Ryan Farrell, Division of Research

Stroke is a leading cause of death, dementia and serious long-term disability. According to the American Heart Association, stroke patients also have a greater risk of depression, which negatively affects functional and cognitive recovery. The only drug approved by the Food and Drug Administration (FDA) for treating stroke, which is a type of recombinant tissue plasminogen activator, must be given within a specific timeframe after stroke onset and has limited success.

To improve stroke outcomes, scientists in the Texas A&M University School of Medicine are pioneering research into the connection between stroke-induced gut permeability, or leakiness, and cognitive impairment.

The Texas A&M team investigated the novel idea whether transplant of intestinal epithelial stem cells (IESCs) from healthy donors could repair the intestinal barrier after stroke and improve stroke outcomes. Results from their preclinical study, published in the journal Brain, Behavior, and Immunity, indicate that IESC transplantation reduced stroke-induced mortality, decreased the volume of dead tissue and gut leakiness, and prevented stroke-induced cognitive impairment.

Two-thirds of stroke patients will develop cognitive impairment, while one-third of all stroke patients will go on to develop dementia, according to recent research, so there is a critical need for more effective stroke therapies that preserve cognitive function after acute stroke and that remain protective in the weeks following.

Although conventional stroke treatment research focuses on the brain, the gut responds early and rapidly to stroke with changes that may precede many of the inflammatory events associated with stroke-induced disease. These changes in the gut, such as increased permeability, likely result in the movement of products that are synthesized in the gut into the blood stream. Many of these products are toxic and therefore in a position to increase inflammation and exacerbate stroke-induced brain injury.

Evidence from a variety of studies demonstrates that IESCs repair the gut and reduce gut permeability. After a stroke, these repair processes may be critical to preserving cognitive function. “It is clear that the gut-brain axis is involved in injury following stroke,” said Farida Sohrabji, Regents Professor, department head for Neuroscience and Experimental Therapeutics and senior author of the study. “Factoring in the effects of gut health on the brain following stroke may allow us to more effectively advance stroke therapies.”

With that in mind, Sohrabji and her team transplanted primary IESCs from healthy donors after stroke in a preclinical model. IESCs from young donors repaired gut architecture and decreased gut permeability and consequently decreasing blood levels of proteins and other molecules that are toxic to brain cells. IESC transplantation also prevented depressive-like behaviors and cognitive impairment in the weeks following the stroke.
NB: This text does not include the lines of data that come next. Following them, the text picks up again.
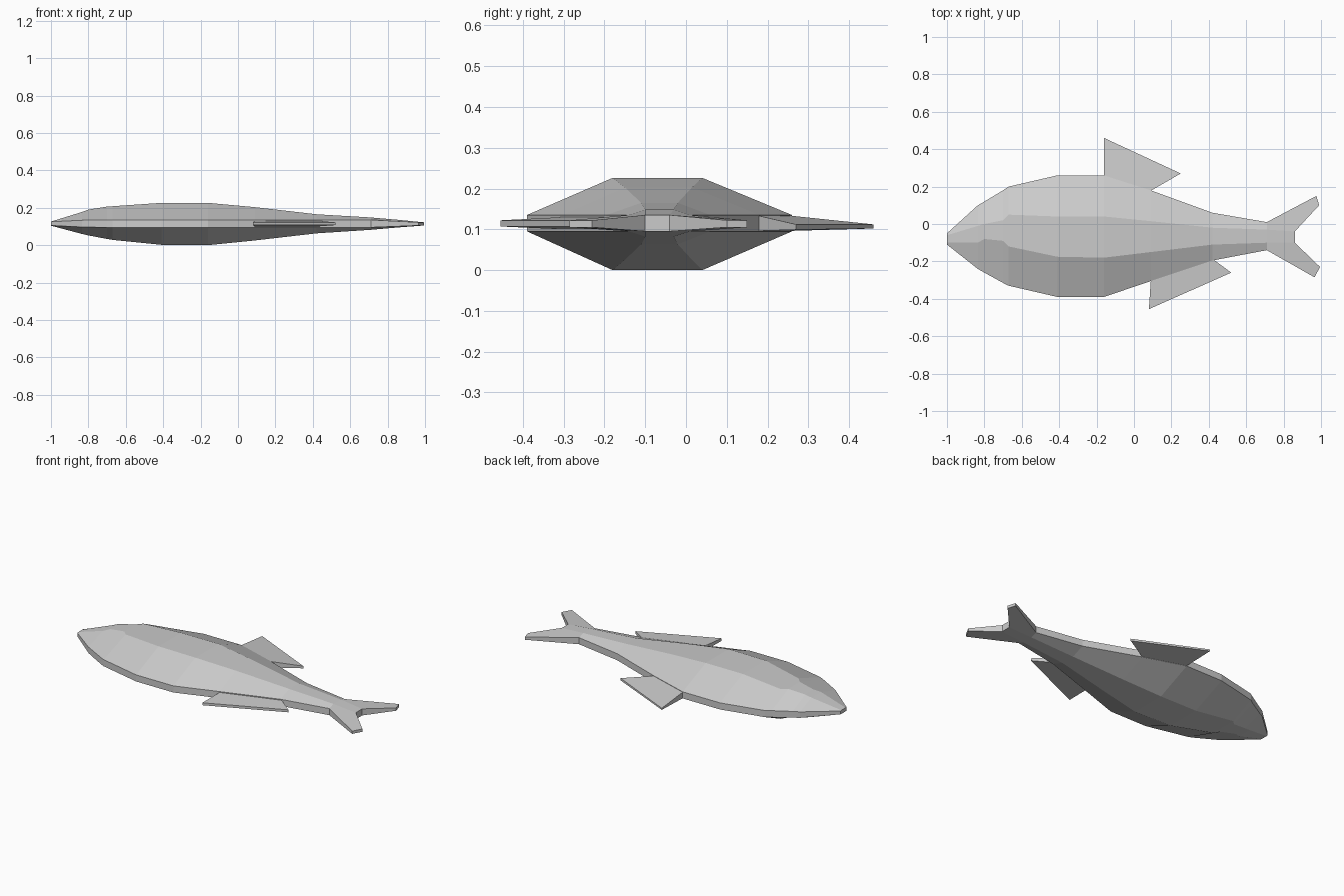
import bpy
import bmesh

if "Cube" in bpy.data.objects:
    bpy.data.objects.remove(bpy.data.objects["Cube"], do_unlink=True)

MID = 0.115  # height of the flat central plane

grey = bpy.data.materials.new("plain grey")
grey.use_nodes = True
grey.diffuse_color = (0.6, 0.6, 0.6, 1)
grey.node_tree.nodes["Principled BSDF"].inputs["Base Color"].default_value = (0.6, 0.6, 0.6, 1)


def make_object(name, bm):
    bmesh.ops.recalc_face_normals(bm, faces=bm.faces)
    mesh = bpy.data.meshes.new(name)
    bm.to_mesh(mesh)
    bm.free()
    mesh.materials.append(grey)
    obj = bpy.data.objects.new(name, mesh)
    bpy.context.collection.objects.link(obj)
    return obj


def loft(name, stations):
    """Eight-sided rings: a thin flat rim around a raised flat ridge on both sides."""
    bm = bmesh.new()
    rings = []
    for x, lo, hi, ridge_lo, ridge_hi, rim, top, bottom in stations:
        ring = [(lo, MID - rim), (lo, MID + rim), (ridge_lo, top), (ridge_hi, top),
                (hi, MID + rim), (hi, MID - rim), (ridge_hi, bottom), (ridge_lo, bottom)]
        rings.append([bm.verts.new((x, y, z)) for y, z in ring])
    for a, b in zip(rings, rings[1:]):
        for i in range(8):
            j = (i + 1) % 8
            bm.faces.new((a[i], a[j], b[j], b[i]))
    bm.faces.new(rings[0])
    bm.faces.new(rings[-1])
    return make_object(name, bm)


def slab(name, outline):
    """Tapered plate from outline points (x, y, bottom, top)."""
    bm = bmesh.new()
    low = [bm.verts.new((x, y, z)) for x, y, z, _ in outline]
    high = [bm.verts.new((x, y, z)) for x, y, _, z in outline]
    bm.faces.new(low)
    bm.faces.new(high)
    for i in range(len(outline)):
        j = (i + 1) % len(outline)
        bm.faces.new((low[i], low[j], high[j], high[i]))
    return make_object(name, bm)


# Body: x, rim low/high, ridge low/high, rim half thickness, top, bottom
loft("body", [
    (-1.00, -0.11, -0.05, -0.10, -0.06, 0.010, 0.126, 0.104),
    (-0.835, -0.24, 0.10, -0.10, -0.01, 0.018, 0.177, 0.060),
    (-0.80, -0.26, 0.12, -0.08, 0.00, 0.019, 0.190, 0.052),
    (-0.70, -0.315, 0.18, -0.09, 0.02, 0.020, 0.206, 0.033),
    (-0.67, -0.33, 0.20, -0.12, 0.05, 0.020, 0.208, 0.028),
    (-0.41, -0.39, 0.26, -0.175, 0.04, 0.020, 0.226, 0.002),
    (-0.16, -0.39, 0.26, -0.18, 0.04, 0.020, 0.226, 0.000),
    (0.09, -0.305, 0.18, -0.15, 0.015, 0.020, 0.203, 0.025),
    (0.42, -0.195, 0.06, -0.11, -0.02, 0.020, 0.165, 0.063),
    (0.71, -0.14, 0.01, -0.10, -0.03, 0.020, 0.148, 0.082),
])

# Tail: centre wedge and two lobes
root_low = (0.71, -0.10, 0.082, 0.148)
root_high = (0.71, -0.03, 0.082, 0.148)
notch_low = (0.86, -0.10, 0.095, 0.135)
notch_high = (0.86, -0.04, 0.095, 0.135)
slab("tail_centre", [root_low, notch_low, notch_high, root_high])
slab("upper_tail_lobe", [root_high, notch_high, (0.99, 0.10, 0.105, 0.122),
                         (0.975, 0.15, 0.105, 0.122), (0.71, 0.01, 0.095, 0.135)])
slab("lower_tail_lobe", [root_low, notch_low, (0.995, -0.23, 0.105, 0.122),
                         (0.965, -0.285, 0.105, 0.122), (0.71, -0.14, 0.095, 0.135)])

# Fins along the back and belly
slab("back_fin", [(-0.16, 0.25, 0.096, 0.134), (-0.16, 0.46, 0.102, 0.112),
                  (0.25, 0.27, 0.099, 0.112), (0.085, 0.175, 0.096, 0.134)])
slab("belly_fin", [(0.09, -0.30, 0.100, 0.130), (0.08, -0.455, 0.107, 0.122),
                   (0.52, -0.26, 0.107, 0.122), (0.425, -0.19, 0.100, 0.130)])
IESC transplantation from older donors did not improve stroke outcomes, indicating that successful transplantation depends on the age of the donor.

Still at the preclinical stage, this research highlights the importance of early therapeutic intervention after stroke and will guide future directions of the work. “Future studies will investigate refinement of the dosing and timing of the protocol,” Sohrabji said. “A systematic study of aging stem cells would also be important to explain why older patients experience more severe strokes.”